## HOW TO COMPLETE THIS TASK
In the records below, find the line with "for a, b in" and the line with "for label, s". Print both exactly, along with every line between them, and no other line.

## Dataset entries
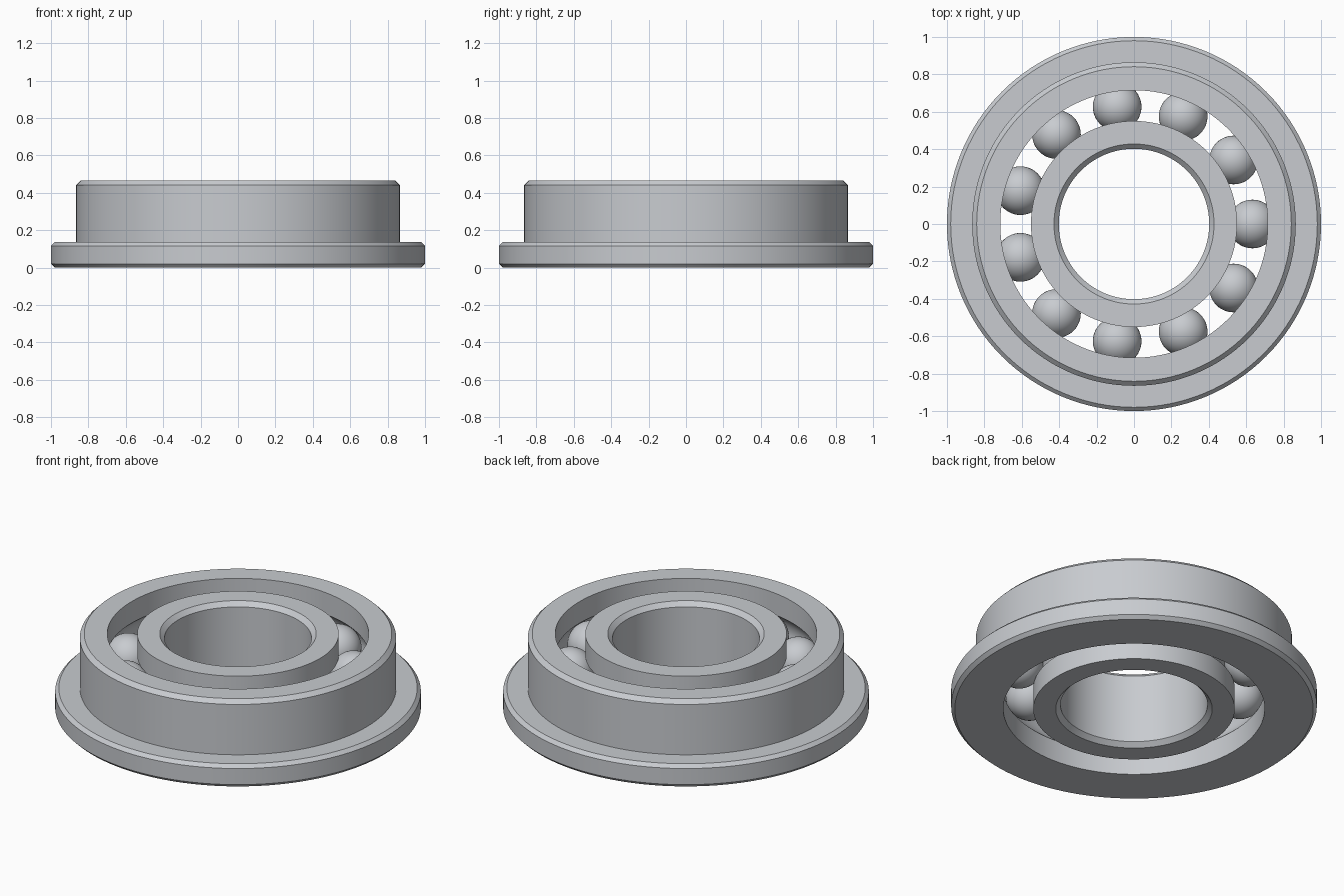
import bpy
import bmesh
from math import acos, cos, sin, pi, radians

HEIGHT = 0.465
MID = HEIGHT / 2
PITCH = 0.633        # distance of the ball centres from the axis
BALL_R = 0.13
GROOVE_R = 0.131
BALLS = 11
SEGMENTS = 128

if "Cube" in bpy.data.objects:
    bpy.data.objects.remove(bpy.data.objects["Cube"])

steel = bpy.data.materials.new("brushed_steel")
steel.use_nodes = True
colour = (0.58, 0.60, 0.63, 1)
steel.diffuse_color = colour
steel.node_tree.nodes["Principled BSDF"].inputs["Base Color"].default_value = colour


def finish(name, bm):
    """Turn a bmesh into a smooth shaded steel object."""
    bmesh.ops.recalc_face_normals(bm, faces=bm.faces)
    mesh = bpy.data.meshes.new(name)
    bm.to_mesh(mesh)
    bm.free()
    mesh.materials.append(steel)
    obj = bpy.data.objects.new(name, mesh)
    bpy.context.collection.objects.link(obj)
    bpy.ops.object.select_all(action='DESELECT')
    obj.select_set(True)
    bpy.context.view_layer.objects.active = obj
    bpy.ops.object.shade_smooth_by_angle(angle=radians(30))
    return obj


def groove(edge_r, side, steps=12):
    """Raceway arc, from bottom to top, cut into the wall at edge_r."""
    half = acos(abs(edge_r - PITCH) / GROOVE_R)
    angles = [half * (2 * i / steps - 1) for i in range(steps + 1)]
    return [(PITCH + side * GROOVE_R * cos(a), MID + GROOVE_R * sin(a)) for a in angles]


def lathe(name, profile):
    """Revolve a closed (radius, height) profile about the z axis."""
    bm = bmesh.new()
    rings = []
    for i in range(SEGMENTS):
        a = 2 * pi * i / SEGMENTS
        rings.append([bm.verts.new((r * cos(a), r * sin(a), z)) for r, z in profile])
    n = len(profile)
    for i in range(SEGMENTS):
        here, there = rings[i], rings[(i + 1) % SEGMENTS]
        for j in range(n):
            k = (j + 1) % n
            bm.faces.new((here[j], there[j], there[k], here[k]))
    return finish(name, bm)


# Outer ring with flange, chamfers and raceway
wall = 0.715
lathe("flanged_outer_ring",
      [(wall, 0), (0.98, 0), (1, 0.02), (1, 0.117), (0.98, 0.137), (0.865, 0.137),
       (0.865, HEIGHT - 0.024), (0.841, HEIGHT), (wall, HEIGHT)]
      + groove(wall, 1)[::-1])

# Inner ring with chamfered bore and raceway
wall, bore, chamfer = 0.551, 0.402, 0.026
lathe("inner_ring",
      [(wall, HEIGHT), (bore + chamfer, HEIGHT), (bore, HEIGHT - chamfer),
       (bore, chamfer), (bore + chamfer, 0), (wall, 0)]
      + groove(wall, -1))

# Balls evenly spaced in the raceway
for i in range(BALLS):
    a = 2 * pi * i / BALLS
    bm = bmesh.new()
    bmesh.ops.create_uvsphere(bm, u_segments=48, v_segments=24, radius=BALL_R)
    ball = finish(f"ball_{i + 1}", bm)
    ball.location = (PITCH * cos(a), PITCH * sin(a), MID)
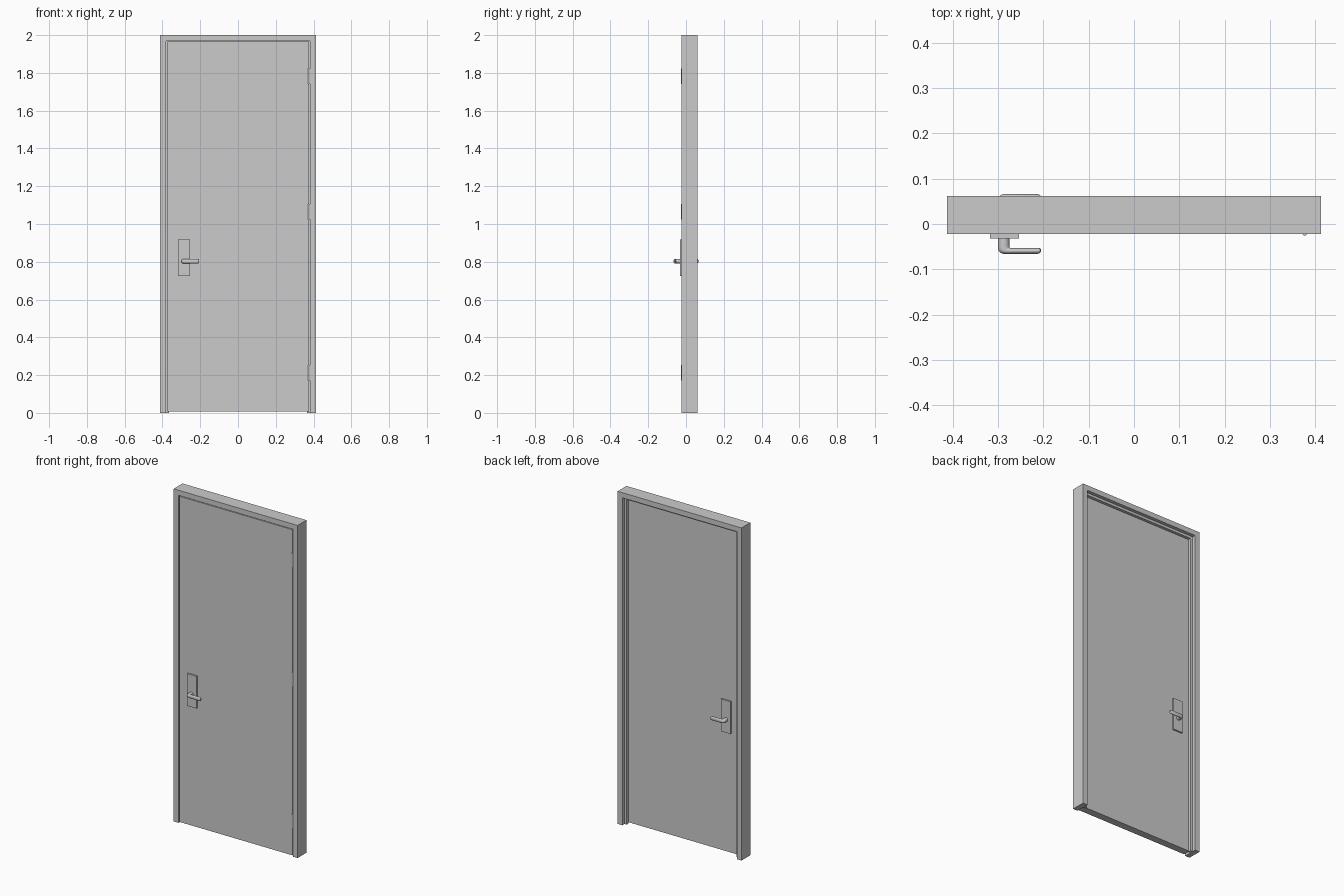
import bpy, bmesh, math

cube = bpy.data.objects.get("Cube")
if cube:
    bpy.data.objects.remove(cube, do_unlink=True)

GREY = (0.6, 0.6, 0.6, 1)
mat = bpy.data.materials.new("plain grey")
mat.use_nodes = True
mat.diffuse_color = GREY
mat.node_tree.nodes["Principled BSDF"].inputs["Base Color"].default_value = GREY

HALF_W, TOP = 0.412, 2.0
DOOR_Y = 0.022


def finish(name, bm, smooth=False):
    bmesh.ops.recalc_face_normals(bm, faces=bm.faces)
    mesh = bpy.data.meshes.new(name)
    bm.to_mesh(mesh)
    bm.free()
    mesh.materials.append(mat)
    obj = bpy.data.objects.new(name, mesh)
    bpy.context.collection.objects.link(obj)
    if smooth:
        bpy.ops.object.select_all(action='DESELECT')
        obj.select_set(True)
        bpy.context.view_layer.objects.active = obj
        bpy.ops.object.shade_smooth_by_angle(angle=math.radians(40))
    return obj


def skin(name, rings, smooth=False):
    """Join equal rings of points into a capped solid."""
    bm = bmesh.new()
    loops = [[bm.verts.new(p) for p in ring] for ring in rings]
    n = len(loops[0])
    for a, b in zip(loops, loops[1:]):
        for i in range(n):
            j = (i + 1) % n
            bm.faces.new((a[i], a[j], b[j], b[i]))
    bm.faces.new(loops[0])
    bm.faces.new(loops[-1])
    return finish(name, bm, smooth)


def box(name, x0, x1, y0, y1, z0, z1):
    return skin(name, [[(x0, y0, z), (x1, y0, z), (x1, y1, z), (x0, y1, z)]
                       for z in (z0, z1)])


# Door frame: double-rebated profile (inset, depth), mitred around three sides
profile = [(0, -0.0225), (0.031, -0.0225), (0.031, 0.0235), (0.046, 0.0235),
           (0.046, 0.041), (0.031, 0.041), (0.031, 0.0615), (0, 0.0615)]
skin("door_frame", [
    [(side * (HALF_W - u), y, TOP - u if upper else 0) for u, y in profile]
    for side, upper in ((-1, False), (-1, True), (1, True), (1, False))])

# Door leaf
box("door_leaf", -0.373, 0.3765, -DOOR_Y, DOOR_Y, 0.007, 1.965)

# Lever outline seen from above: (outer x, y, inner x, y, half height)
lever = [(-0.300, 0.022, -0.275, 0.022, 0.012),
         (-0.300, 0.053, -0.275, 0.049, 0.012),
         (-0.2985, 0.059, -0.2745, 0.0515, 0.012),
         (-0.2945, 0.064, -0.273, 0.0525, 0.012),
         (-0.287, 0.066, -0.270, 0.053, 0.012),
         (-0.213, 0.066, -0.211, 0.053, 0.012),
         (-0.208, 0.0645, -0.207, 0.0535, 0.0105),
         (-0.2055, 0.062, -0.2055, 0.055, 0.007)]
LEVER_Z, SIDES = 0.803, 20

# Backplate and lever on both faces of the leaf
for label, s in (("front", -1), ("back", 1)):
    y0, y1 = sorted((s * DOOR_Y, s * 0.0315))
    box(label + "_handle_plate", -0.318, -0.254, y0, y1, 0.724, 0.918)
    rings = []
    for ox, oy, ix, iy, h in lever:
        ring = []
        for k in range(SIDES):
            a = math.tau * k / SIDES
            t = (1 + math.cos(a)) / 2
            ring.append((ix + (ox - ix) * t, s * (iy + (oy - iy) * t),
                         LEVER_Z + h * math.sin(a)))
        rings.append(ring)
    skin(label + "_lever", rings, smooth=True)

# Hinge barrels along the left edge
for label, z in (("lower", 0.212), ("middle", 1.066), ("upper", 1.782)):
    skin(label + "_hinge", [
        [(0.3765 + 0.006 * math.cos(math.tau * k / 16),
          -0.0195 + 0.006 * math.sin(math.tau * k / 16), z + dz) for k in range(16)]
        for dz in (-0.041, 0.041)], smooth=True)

## EXERCISE ANSWER
    for a, b in zip(loops, loops[1:]):
        for i in range(n):
            j = (i + 1) % n
            bm.faces.new((a[i], a[j], b[j], b[i]))
    bm.faces.new(loops[0])
    bm.faces.new(loops[-1])
    return finish(name, bm, smooth)


def box(name, x0, x1, y0, y1, z0, z1):
    return skin(name, [[(x0, y0, z), (x1, y0, z), (x1, y1, z), (x0, y1, z)]
                       for z in (z0, z1)])


# Door frame: double-rebated profile (inset, depth), mitred around three sides
profile = [(0, -0.0225), (0.031, -0.0225), (0.031, 0.0235), (0.046, 0.0235),
           (0.046, 0.041), (0.031, 0.041), (0.031, 0.0615), (0, 0.0615)]
skin("door_frame", [
    [(side * (HALF_W - u), y, TOP - u if upper else 0) for u, y in profile]
    for side, upper in ((-1, False), (-1, True), (1, True), (1, False))])

# Door leaf
box("door_leaf", -0.373, 0.3765, -DOOR_Y, DOOR_Y, 0.007, 1.965)

# Lever outline seen from above: (outer x, y, inner x, y, half height)
lever = [(-0.300, 0.022, -0.275, 0.022, 0.012),
         (-0.300, 0.053, -0.275, 0.049, 0.012),
         (-0.2985, 0.059, -0.2745, 0.0515, 0.012),
         (-0.2945, 0.064, -0.273, 0.0525, 0.012),
         (-0.287, 0.066, -0.270, 0.053, 0.012),
         (-0.213, 0.066, -0.211, 0.053, 0.012),
         (-0.208, 0.0645, -0.207, 0.0535, 0.0105),
         (-0.2055, 0.062, -0.2055, 0.055, 0.007)]
LEVER_Z, SIDES = 0.803, 20

# Backplate and lever on both faces of the leaf
for label, s in (("front", -1), ("back", 1)):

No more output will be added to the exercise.